* TASK REQUIREMENTS:
Which lines make up the answer? Those from the line with "z + radius *" through the end of the data; reproduce them exactly.
----
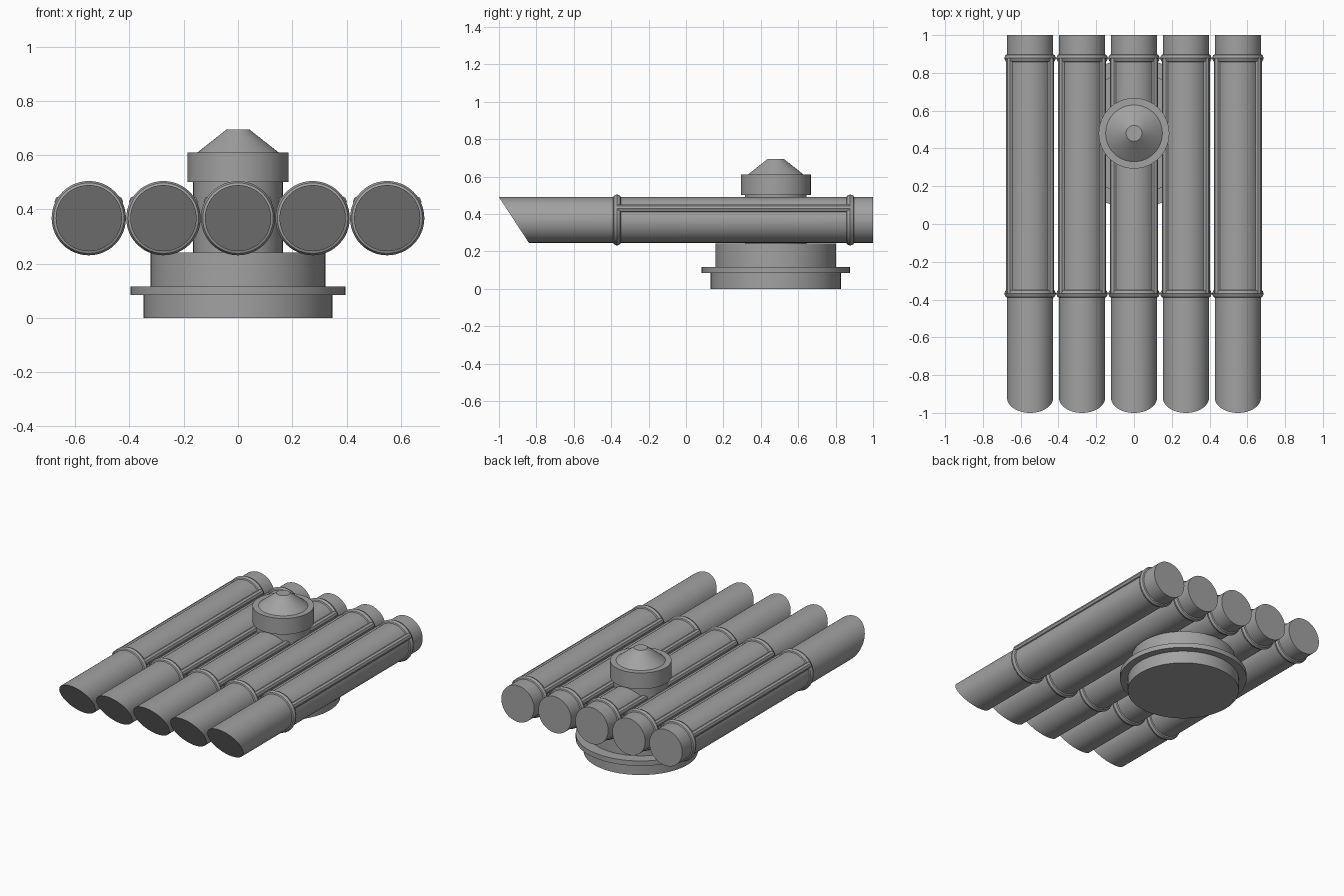
import bpy, bmesh, math
from mathutils import Vector

cube = bpy.data.objects.get("Cube")
if cube:
    bpy.data.objects.remove(cube, do_unlink=True)

GREY = (0.36, 0.36, 0.36, 1)
metal = bpy.data.materials.new("grey metal")
metal.use_nodes = True
metal.diffuse_color = GREY
metal.node_tree.nodes["Principled BSDF"].inputs["Base Color"].default_value = GREY

PIVOT_Y = 0.48          # centre of the turntable
AXIS_Z = 0.368          # height of the tube axes
TUBE_R = 0.122
RING_YS = (-0.369, 0.878)


def finish(name, bm, angle=30):
    bmesh.ops.recalc_face_normals(bm, faces=bm.faces)
    mesh = bpy.data.meshes.new(name)
    bm.to_mesh(mesh)
    bm.free()
    mesh.materials.append(metal)
    obj = bpy.data.objects.new(name, mesh)
    bpy.context.collection.objects.link(obj)
    bpy.ops.object.select_all(action='DESELECT')
    obj.select_set(True)
    bpy.context.view_layer.objects.active = obj
    bpy.ops.object.shade_smooth_by_angle(angle=math.radians(angle))
    return obj


def lathe(name, profile, centre, axis='Z', closed=False, steps=64, angle=30):
    """Spin (radius, height) points around an axis through centre."""
    bm = bmesh.new()
    direction = Vector((0, 0, 1)) if axis == 'Z' else Vector((0, 1, 0))
    verts = [bm.verts.new(centre + Vector((r, 0, 0)) + direction * h) for r, h in profile]
    edges = [bm.edges.new(pair) for pair in zip(verts, verts[1:])]
    if closed:
        edges.append(bm.edges.new((verts[-1], verts[0])))
    bmesh.ops.spin(bm, geom=verts + edges, cent=centre, axis=direction,
                   angle=math.tau, steps=steps, use_duplicate=False)
    bmesh.ops.remove_doubles(bm, verts=bm.verts, dist=0.0001)
    return finish(name, bm, angle)


def rod(name, x, z, radius, y0, y1, sides, slant=0.0, angle=30):
    """Closed rod along y; slant moves the lower edge of its front end back."""
    bm = bmesh.new()
    rings = []
    for y, lean in ((y0, slant), (y1, 0)):
        ring = []
        for i in range(sides):
            a = math.tau * i / sides
            drop = (1 - math.sin(a)) / 2
            ring.append(bm.verts.new((x + radius * math.cos(a), y + lean * drop,
                                      z + radius * math.sin(a))))
        rings.append(ring)
        bm.faces.new(ring)
    for i in range(sides):
        j = (i + 1) % sides
        bm.faces.new((rings[0][i], rings[0][j], rings[1][j], rings[1][i]))
    return finish(name, bm, angle)


# Turntable and central column
pivot = Vector((0, PIVOT_Y, 0))
lathe("turntable_base", [(0, 0), (0.348, 0), (0.348, 0.084), (0.396, 0.084),
                         (0.396, 0.117), (0.322, 0.117), (0.322, 0.242), (0, 0.242)], pivot)
lathe("column", [(0, 0.23), (0.165, 0.23), (0.165, 0.51), (0, 0.51)], pivot)
lathe("column_cap", [(0, 0.502), (0.187, 0.502), (0.187, 0.61), (0.15, 0.61),
                     (0.042, 0.695), (0, 0.695)], pivot)

# Five launch tubes, each with two round collars and two upper rails
collar = [(0.113 + 0.024 * math.cos(math.tau * i / 8), 0.024 * math.sin(math.tau * i / 8))
          for i in range(8)]
rail_angle = math.radians(30)
for n in range(5):
    x = (n - 2) * 0.275
    rod(f"tube_{n + 1}", x, AXIS_Z, TUBE_R, -1, 1, 48, slant=0.16)
    for label, y in zip(("front", "rear"), RING_YS):
        lathe(f"{label}_collar_{n + 1}", collar, Vector((x, y, AXIS_Z)), 'Y', closed=True, steps=48)
    for label, side in (("left", 1), ("right", -1)):
        rod(f"{label}_rail_{n + 1}", x + side * TUBE_R * math.cos(rail_angle),
            AXIS_Z + TUBE_R * math.sin(rail_angle), 0.021, *RING_YS, 8)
----
* OUTPUT FOR THIS EXERCISE:
                                      z + radius * math.sin(a))))
        rings.append(ring)
        bm.faces.new(ring)
    for i in range(sides):
        j = (i + 1) % sides
        bm.faces.new((rings[0][i], rings[0][j], rings[1][j], rings[1][i]))
    return finish(name, bm, angle)


# Turntable and central column
pivot = Vector((0, PIVOT_Y, 0))
lathe("turntable_base", [(0, 0), (0.348, 0), (0.348, 0.084), (0.396, 0.084),
                         (0.396, 0.117), (0.322, 0.117), (0.322, 0.242), (0, 0.242)], pivot)
lathe("column", [(0, 0.23), (0.165, 0.23), (0.165, 0.51), (0, 0.51)], pivot)
lathe("column_cap", [(0, 0.502), (0.187, 0.502), (0.187, 0.61), (0.15, 0.61),
                     (0.042, 0.695), (0, 0.695)], pivot)

# Five launch tubes, each with two round collars and two upper rails
collar = [(0.113 + 0.024 * math.cos(math.tau * i / 8), 0.024 * math.sin(math.tau * i / 8))
          for i in range(8)]
rail_angle = math.radians(30)
for n in range(5):
    x = (n - 2) * 0.275
    rod(f"tube_{n + 1}", x, AXIS_Z, TUBE_R, -1, 1, 48, slant=0.16)
    for label, y in zip(("front", "rear"), RING_YS):
        lathe(f"{label}_collar_{n + 1}", collar, Vector((x, y, AXIS_Z)), 'Y', closed=True, steps=48)
    for label, side in (("left", 1), ("right", -1)):
        rod(f"{label}_rail_{n + 1}", x + side * TUBE_R * math.cos(rail_angle),
            AXIS_Z + TUBE_R * math.sin(rail_angle), 0.021, *RING_YS, 8)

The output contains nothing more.